Cinderella by Disney Summary:
Things that Stayed the Same:
Cinderella’s mother dies and her father marries someone else.
Cinderella’s stepmother is very cruel.
Cinderella is enslaved by her stepfamily.
Cinderella’s name comes from the fact that she sleeps in the cinders.
The prince holds a ball that Cinderella is not permitted to go to.
Cinderella is helped by magic to get to the ball.
Cinderella flees the ball.
Cinderella’s glass slippers are the clue that leads the prince to her.
Cinderella and the prince get married.
Things that Changed:
Instead of having Cinderella’s mother’s grave provide Cinderella with what she needs, the Disney version has a fairy godmother do that.
The prince spreads pitch on the stairs to catch Cinderella in the original, but in the Disney version, Cinderella’s shoe just comes off.
In the original, the stepsisters cut off parts of their feet to fit into the slipper, but in the Disney version, they just don’t fit.
In the original, the stepsisters’ eyes get pecked out at the end, but in the Disney version, they don’t.
The different versions often show a more realistic or explained version of Cinderella.
Some examples are: Ella Enchanted by Gail Carson Levine; Just Ella by Margaret Peterson Haddix; Cinder by Marissa Meyer; Cinder and Ella by Melissa Lemon; etc.
The new stories often portray the girls in the tales in a more positive light by making them more independent and capable.
Some stories change what happened or continue after the “happily ever after”, but most of the facts still line up.
There have been many different versions of the story Cinderella.
The Little Mermaid by Disney Summary:
Spoiler Alert!
There are summaries in this presentation, and those summaries include the end of the story.
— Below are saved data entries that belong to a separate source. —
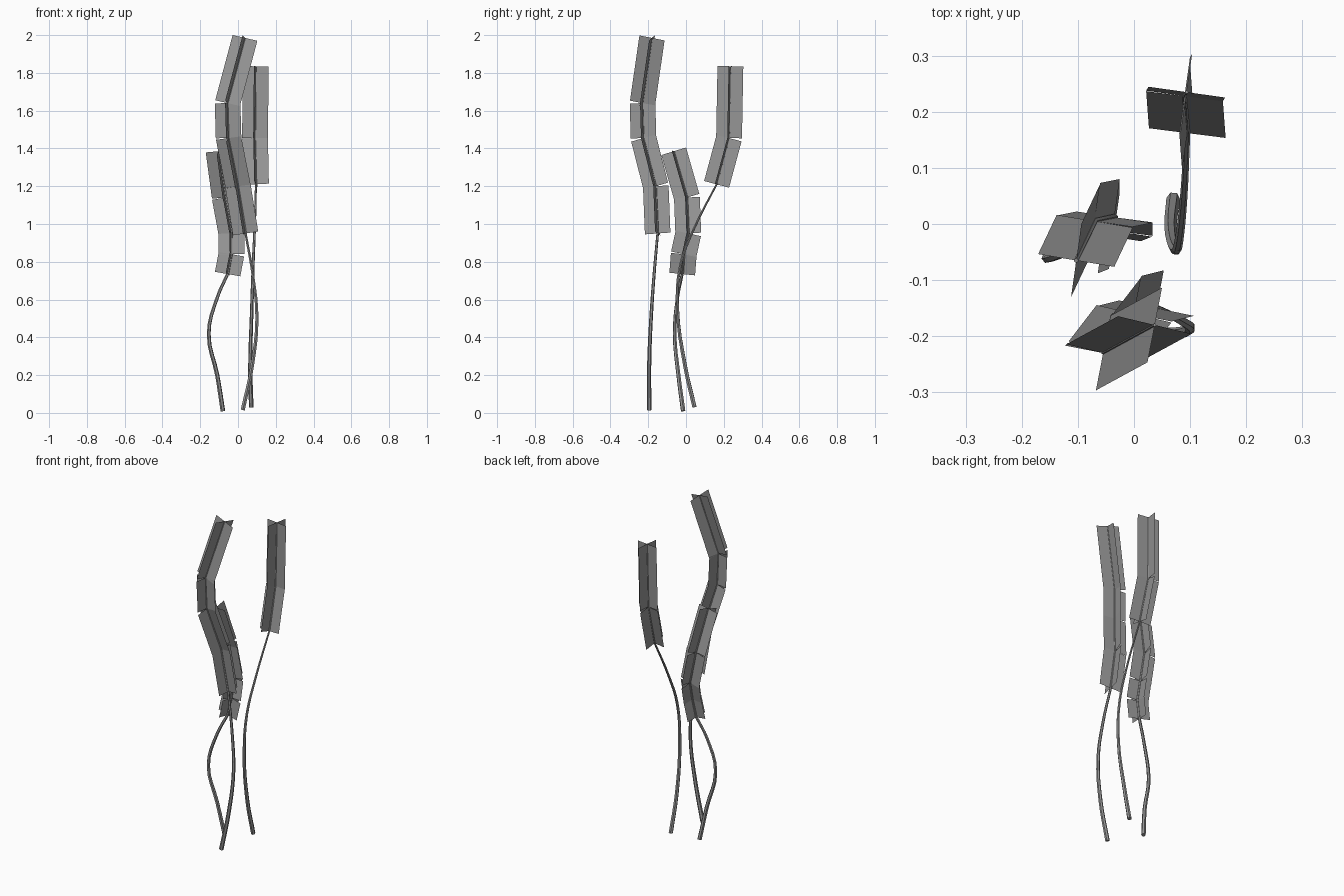
import bpy
import bmesh
from math import radians, cos, sin
from mathutils import Vector

cube = bpy.data.objects.get("Cube")
if cube:
    bpy.data.objects.remove(cube, do_unlink=True)


def make_material(name, colour):
    mat = bpy.data.materials.new(name)
    mat.use_nodes = True
    mat.diffuse_color = colour
    shader = mat.node_tree.nodes["Principled BSDF"]
    shader.inputs["Base Color"].default_value = colour
    shader.inputs["Roughness"].default_value = 0.8
    return mat


grey = make_material("plain grey", (0.3, 0.3, 0.3, 1))
BLADE_WIDTH = 0.138


def stem_radius(height):
    """Thick at the foot, thinning quickly towards the tip."""
    return max(0.003, 0.0125 - 0.006 * height)


def make_stem(name, points, first_blade):
    """Tapered tube: curved below the leaves, straight between leaf joints."""
    curve = bpy.data.curves.new(name, 'CURVE')
    curve.dimensions = '3D'
    curve.bevel_depth = 1.0
    curve.bevel_resolution = 1
    curve.resolution_u = 4
    curve.use_fill_caps = True
    spline = curve.splines.new('BEZIER')
    spline.bezier_points.add(len(points) - 1)
    for i, (knot, point) in enumerate(zip(spline.bezier_points, points)):
        knot.co = point
        knot.radius = stem_radius(point[2])
        kind = 'VECTOR' if i >= first_blade else 'AUTO'
        knot.handle_left_type = knot.handle_right_type = kind
    stem = bpy.data.objects.new(name, curve)
    bpy.context.collection.objects.link(stem)
    bpy.ops.object.select_all(action='DESELECT')
    stem.select_set(True)
    bpy.context.view_layer.objects.active = stem
    bpy.ops.object.convert(target='MESH')
    stem = bpy.context.object
    stem.data.materials.clear()
    stem.data.materials.append(grey)
    bpy.ops.object.shade_smooth_by_angle(angle=radians(40))


def make_blades(name, joints, turn):
    """Two crossed flat leaves along every straight piece of the stem."""
    bm = bmesh.new()
    side = Vector((cos(radians(turn)), sin(radians(turn)), 0))
    for low, high in zip(joints, joints[1:]):
        low, high = Vector(low), Vector(high)
        axis = (high - low).normalized()
        across = (side - axis * side.dot(axis)).normalized()
        for direction in (across, axis.cross(across)):
            half = direction * BLADE_WIDTH / 2
            corners = (low - half, low + half, high + half, high - half)
            bm.faces.new([bm.verts.new(c) for c in corners])
    mesh = bpy.data.meshes.new(name)
    bm.to_mesh(mesh)
    bm.free()
    mesh.materials.append(grey)
    blades = bpy.data.objects.new(name, mesh)
    bpy.context.collection.objects.link(blades)


# Each plant: stalk points from the ground up, then the leaf joints
plants = {
    "front_reed": (
        [(0.025, -0.195, 0.015), (0.075, -0.195, 0.25),
         (0.1, -0.185, 0.5), (0.08, -0.17, 0.72)],
        [(0.04, -0.15, 0.95), (0, -0.16, 1.2), (-0.05, -0.225, 1.455),
         (-0.055, -0.23, 1.64), (0.037, -0.18, 1.985)], -11),
    "middle_reed": (
        [(-0.08, -0.015, 0.01), (-0.11, -0.04, 0.2), (-0.155, -0.06, 0.42),
         (-0.11, -0.045, 0.61)],
        [(-0.055, -0.02, 0.735), (-0.035, -0.012, 0.84), (-0.035, 0.012, 0.95),
         (-0.07, 0.005, 1.14), (-0.103, -0.065, 1.385)], -8),
    "back_reed": (
        [(0.07, 0.045, 0.03), (0.065, -0.005, 0.25),
         (0.073, -0.045, 0.55), (0.08, -0.03, 0.78), (0.088, 0.04, 0.97)],
        [(0.095, 0.162, 1.21), (0.09, 0.228, 1.455),
         (0.094, 0.235, 1.835)], -8),
}

for plant, (stalk, joints, turn) in plants.items():
    make_stem(plant + "_stem", stalk + joints, len(stalk))
    make_blades(plant + "_leaves", joints, turn)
I sincerely apologize, however it would be confusing if these endings were not included.
Full transcript